** Information follows **
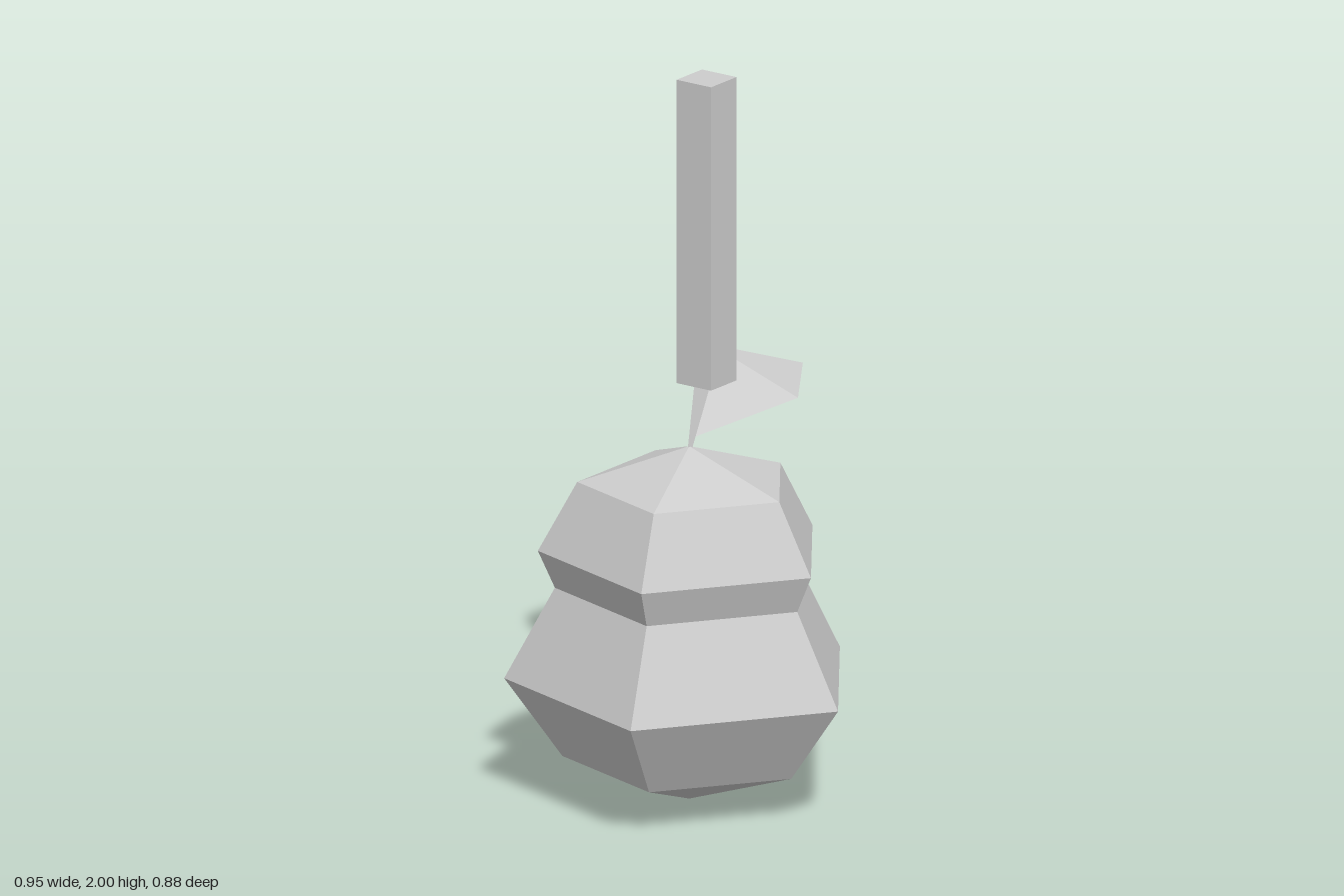
import * as THREE from 'three';

export function createModel() {
  const model = new THREE.Group();
  model.name = 'hangingGourd';
  const grey = new THREE.MeshStandardMaterial({ color: 0xcccccc, flatShading: true, side: THREE.DoubleSide });
  grey.name = 'light grey';

  const add = (name, geometry, x = 0, y = 0, z = 0) => {
    const mesh = new THREE.Mesh(geometry, grey);
    mesh.name = name;
    mesh.position.set(x, y, z);
    model.add(mesh);
    return mesh;
  };

  // Five-sided gourd body, one corner towards the front
  const profile = [[0, 0], [0.335, 0.117], [0.489, 0.332], [0.355, 0.583], [0.4, 0.685], [0.296, 0.876], [0, 0.976]]
    .map(([r, y]) => new THREE.Vector2(r, y));
  add('body', new THREE.LatheGeometry(profile, 5), -0.013, 0, -0.049);

  // Three-sided stem that widens upwards and leans to +x
  const stemHeight = 0.24;
  const stem = new THREE.CylinderGeometry(0.036, 0.007, stemHeight, 3);
  stem.rotateY(-Math.PI / 2); // point towards -x
  stem.translate(0, stemHeight / 2, 0);
  const p = stem.attributes.position;
  for (let i = 0; i < p.count; i++) p.setX(i, p.getX(i) + 0.07 * p.getY(i) / stemHeight);
  add('stem', stem, -0.013, 0.967, -0.049);

  // Leaf: two triangles folded along the middle edge
  const leaf = new THREE.BufferGeometry();
  leaf.setAttribute('position', new THREE.Float32BufferAttribute([
    0, 1.0, -0.04, // base
    0.285, 1.06, 0.088, // front corner
    0.195, 1.19, -0.13, // back corner
    0.473, 1.087, -0.035, // tip
  ], 3));
  leaf.setIndex([0, 1, 2, 1, 3, 2]);
  leaf.computeVertexNormals();
  add('leaf', leaf);

  // Square post above the stem
  add('post', new THREE.BoxGeometry(0.113, 0.84, 0.113), -0.001, 1.58, -0.001);

  return model;
}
** End of Information **
• **Task objective**: Out of the records, collect only those lines that contain the string "stemHeight".

• **Solution to the problem**:
  const stemHeight = 0.24;
  const stem = new THREE.CylinderGeometry(0.036, 0.007, stemHeight, 3);
  stem.translate(0, stemHeight / 2, 0);
  for (let i = 0; i < p.count; i++) p.setX(i, p.getX(i) + 0.07 * p.getY(i) / stemHeight);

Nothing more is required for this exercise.